“The BBC’s new flagship wildlife documentary series, Dynasties sets out, according to the BBC’s own description to: ‘ Follow the true stories of five of the world’s most celebrated, yet endangered animals; penguins, chimpanzees, lions, painted wolves and tigers. Each in a heroic struggle against rivals and against the forces of nature, these families fight for their own survival and for the future of their dynasties.’

 

It has already gained media coverage when the crew revealed they intervened to save penguins from being trapped in a snow and ice-filled gully – breaking what used to be a cardinal rule of wildlife filming that you don’t interfere with nature.  This week’s episode – about lions in the Maasai Mara of Kenya – did not show that sort of intervention by the filming team but didn’t entirely stick to the strict idea of true stories, as the script read by David Attenborough was full of embroidery and misleading explanations whose purpose seemed to be to build up jeopardy throughout each episode.  This is a device used now consistently in wildlife documentaries.  One of the producers of Big Cat Diary on the BBC told me that they story-boarded the programmes and, given that it went out at TV soap-opera time in the evening, always ended on a note to jeopardy to a lion, cheetah or leopard cub to get the audience tuning in for the next episode.  This went alongside a massive dose of anthropormorphism, obvious in Dynasties, with lion prides present as human-type families.

 

In last night’s episode, we were told at the beginning that after the departure of the pride males, there were only two adult hunters left in the pride and this was endangering their ability to kill prey, especially after one lioness was injured.
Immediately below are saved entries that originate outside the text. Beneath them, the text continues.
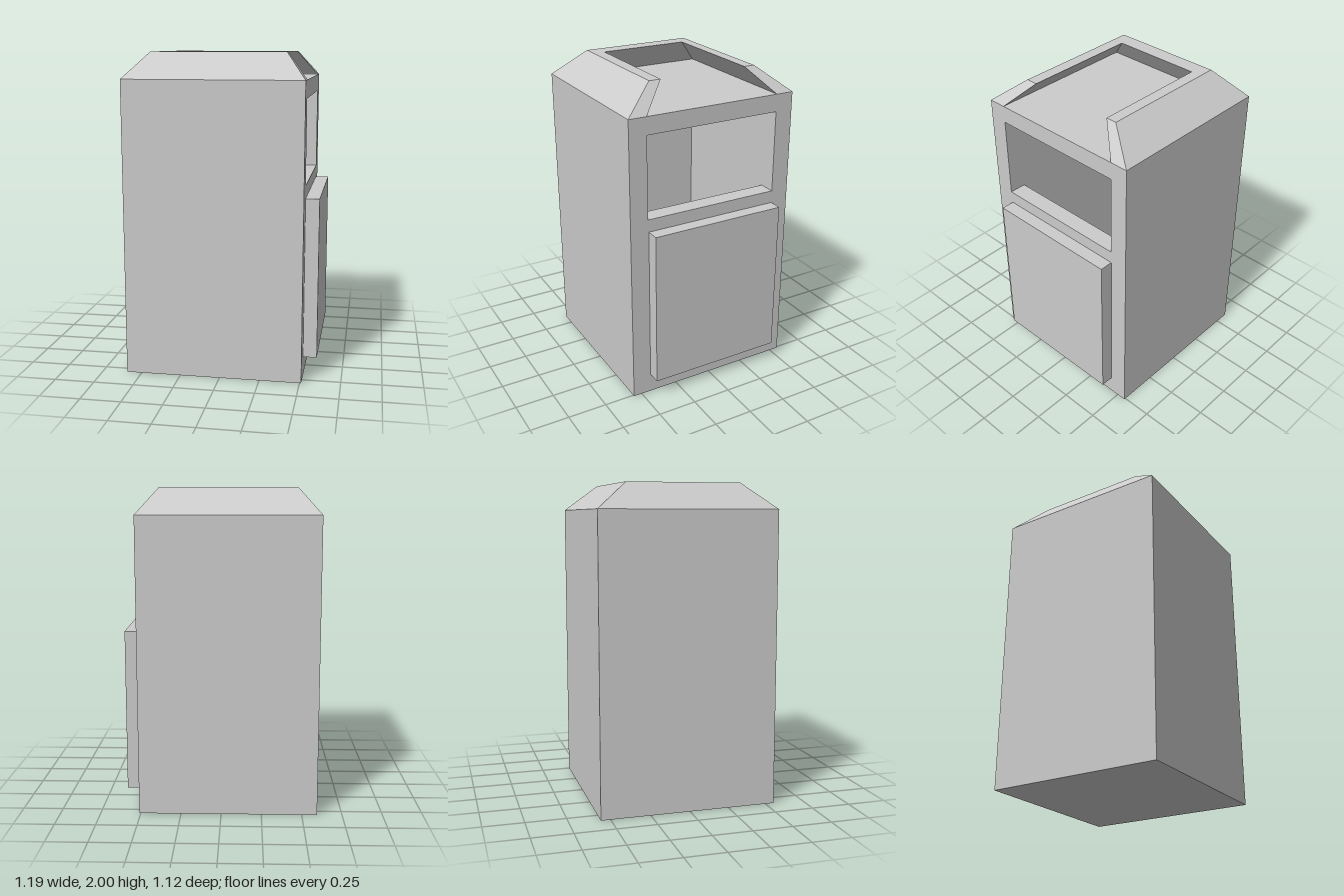
import * as THREE from 'three';

const material = new THREE.MeshStandardMaterial({ color: 0xcccccc, flatShading: true });

function add(group, name, geometry) {
  const mesh = new THREE.Mesh(geometry, material);
  mesh.name = name;
  group.add(mesh);
}

// Box given by its lower and upper corners
function boxBetween([x0, y0, z0], [x1, y1, z1]) {
  return new THREE.BoxGeometry(x1 - x0, y1 - y0, z1 - z0)
    .translate((x0 + x1) / 2, (y0 + y1) / 2, (z0 + z1) / 2);
}

const BACK = -0.595, FRONT = 0.51, LEFT = 0.555, RIGHT = -0.56, HEIGHT = 1.84;
const IN_BACK = -0.48, IN_LEFT = 0.44, IN_RIGHT = -0.445;

// Hollow shell between the side walls, open through the slot in its +x face
function shellGeometry() {
  const profile = [
    [BACK, 0], [FRONT, 0], [FRONT, 1.21], [0.4, 1.21], [0.4, 0.11],
    [IN_BACK, 0.11], [IN_BACK, 1.73], [FRONT, 1.73], [FRONT, HEIGHT], [BACK, HEIGHT],
  ].map(([x, y]) => new THREE.Vector2(x, y));
  return new THREE.ExtrudeGeometry(new THREE.Shape(profile), {
    depth: IN_LEFT - IN_RIGHT, bevelEnabled: false,
  }).translate(0, 0, IN_RIGHT);
}

// U-shaped sloping rim: a four-cornered section swept along three sides
function rimGeometry() {
  const section = (outerX, topX, innerTopX, innerX, left) => [
    [outerX, HEIGHT, left ? LEFT : RIGHT],
    [topX, 2, left ? 0.355 : -0.36],
    [innerTopX, 2, left ? 0.28 : -0.29],
    [innerX, HEIGHT, left ? IN_LEFT : IN_RIGHT],
  ];
  const front = [FRONT, 0.38, 0.38, FRONT];
  const back = [BACK, -0.46, -0.36, IN_BACK];
  const sections = [
    section(...front, true), section(...back, true),
    section(...back, false), section(...front, false),
  ];
  const points = [];
  const quad = (a, b, c, d) => points.push(...a, ...b, ...c, ...a, ...c, ...d);
  for (let i = 0; i < 3; i++) {
    for (let j = 0; j < 4; j++) {
      const k = (j + 1) % 4;
      quad(sections[i][j], sections[i][k], sections[i + 1][k], sections[i + 1][j]);
    }
  }
  quad(...[...sections[0]].reverse());
  quad(...sections[3]);
  const geometry = new THREE.BufferGeometry();
  geometry.setAttribute('position', new THREE.Float32BufferAttribute(points, 3));
  geometry.computeVertexNormals();
  return geometry;
}

export function createModel() {
  const group = new THREE.Group();
  group.name = 'wasteBin';
  add(group, 'bodyShell', shellGeometry());
  add(group, 'leftWall', boxBetween([BACK, 0, IN_LEFT], [FRONT, HEIGHT, LEFT]));
  add(group, 'rightWall', boxBetween([BACK, 0, RIGHT], [FRONT, HEIGHT, IN_RIGHT]));
  add(group, 'door', boxBetween([FRONT, 0.125, IN_RIGHT], [0.595, 1.13, 0.435]));
  add(group, 'topRim', rimGeometry());
  return group;
}
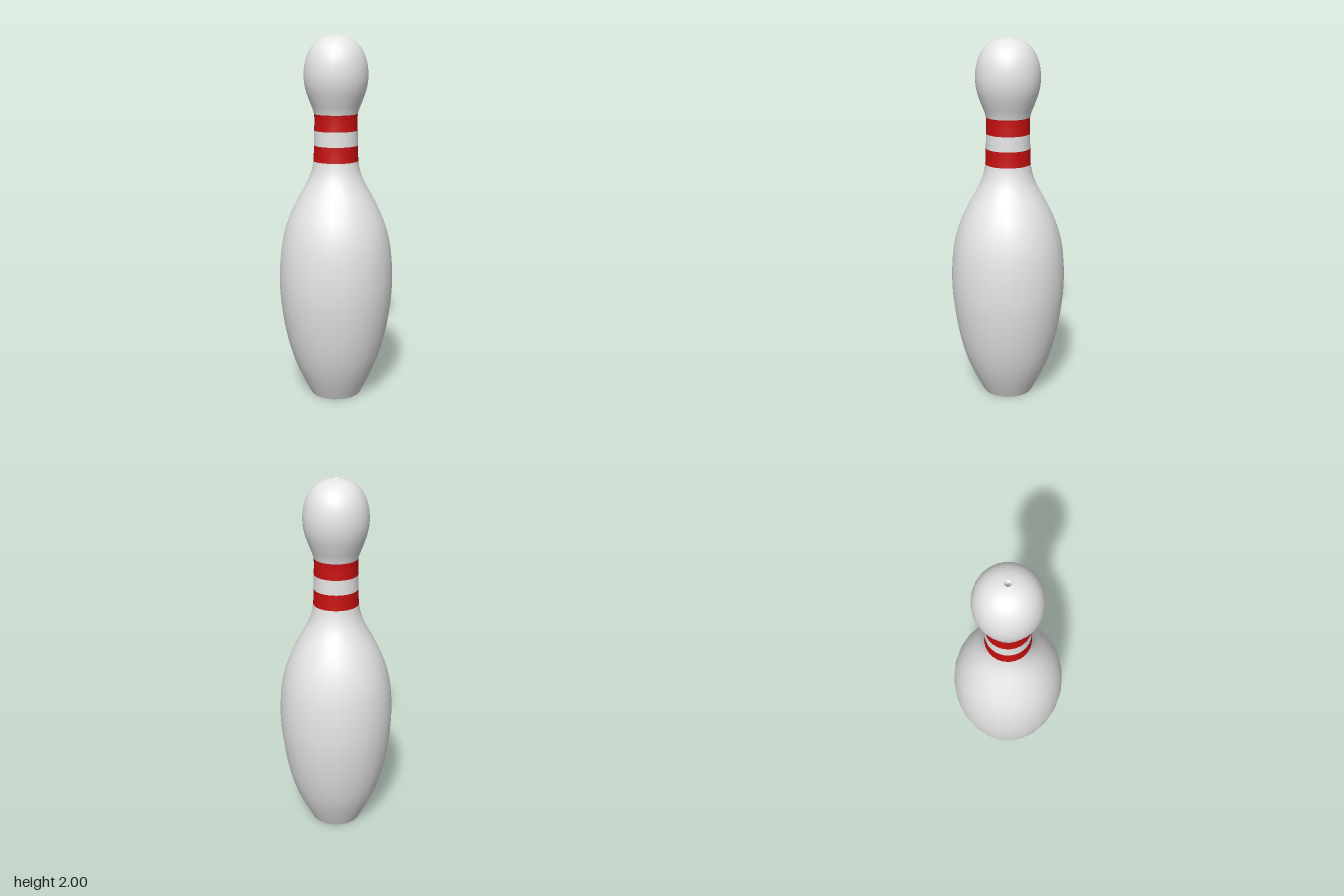
import * as THREE from 'three';

const SIDES = 24;
const TURN = THREE.MathUtils.degToRad(0.9); // slight twist of the facets
const STEPS = 3; // samples between two profile points

// Silhouette from floor to crown: [radius, height]
const PROFILE = [
  [0.143, 0], [0.193, 0.1], [0.235, 0.2], [0.268, 0.31], [0.293, 0.43], [0.309, 0.55],
  [0.315, 0.66], [0.311, 0.78], [0.295, 0.9], [0.263, 1.01], [0.217, 1.11], [0.167, 1.2],
  [0.138, 1.265], [0.123, 1.335], [0.12, 1.42], [0.118, 1.5], [0.118, 1.588],
  [0.142, 1.655], [0.164, 1.72], [0.173, 1.785], [0.167, 1.855], [0.147, 1.915],
  [0.113, 1.96], [0.066, 1.989], [0.018, 2],
];

export function createModel() {
  const white = new THREE.MeshStandardMaterial({ color: 0xe6e6e6 });
  white.name = 'white';
  const red = new THREE.MeshStandardMaterial({ color: 0xc81010 });
  red.name = 'red';

  const group = new THREE.Group();
  group.name = 'bowlingPin';

  const curve = new THREE.SplineCurve(PROFILE.map(([r, y]) => new THREE.Vector2(r, y)));
  const points = curve.getPoints((PROFILE.length - 1) * STEPS);

  function add(name, geometry, material) {
    const mesh = new THREE.Mesh(geometry, material);
    mesh.name = name;
    group.add(mesh);
  }
  const lathe = (pts) => new THREE.LatheGeometry(pts, SIDES, -TURN);

  // Stacked sections, each between two profile points
  const sections = [
    ['body', 0, 13, white],
    ['lowerStripe', 13, 14, red],
    ['neck', 14, 15, white],
    ['upperStripe', 15, 16, red],
    ['head', 16, 24, white],
  ];
  for (const [name, from, to, material] of sections) {
    add(name, lathe(points.slice(from * STEPS, to * STEPS + 1)), material);
  }

  // Small open dimple in the crown
  add('crownDimple', lathe([new THREE.Vector2(0.018, 2), new THREE.Vector2(0.007, 1.985)]), white);

  // Flat underside
  const base = new THREE.CircleGeometry(PROFILE[0][0], SIDES, TURN);
  base.rotateX(Math.PI / 2);
  add('base', base, white);

  return group;
}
But then it turns out there are two 3 year old males and a three year old lioness also in the pride.  In most prides, those two males would have been kicked out by the resident males at two years old and be self-sufficient as hunters. It also then becomes clear that the three year old female is perfectly able to assist the older lioness to hunt.

 

The heart-rending section involving the poisoning of the lions, after they killed livestock belonging to Maasai herders illegally grazing in the reserve.   It is undoubtedly an accurate reflection of what happens on a tragically regular basis, but there is no real context given or reference to the wider conservation and land-use problems that threaten lions and pastoralists in Kenya as rich politically well-connected Kenyan business people   and fence off grassland outside the reserve traditionally used by wildlife and Maasai pastoralists alike with only limited.

 

The problem with most wildlife documentaries now is that while they may be beautifully filmed and fascinating to watch they give a narrow or distorted view of issues surrounding wildlife and habitat loss.  The long-term observer of the Mara lions and presenter of Big Cat Diary, Jonathan Scott, wrote in his book Big Cat Man,  that when he was presenting the programme, mention of examination of major conservation issues was forbidden as such weighty and potentially depressing problems would detract from the enterainment value.  The  BBC values of inform, educate and entertain seem to have come down to entertain at all costs even at the price of misinformation.”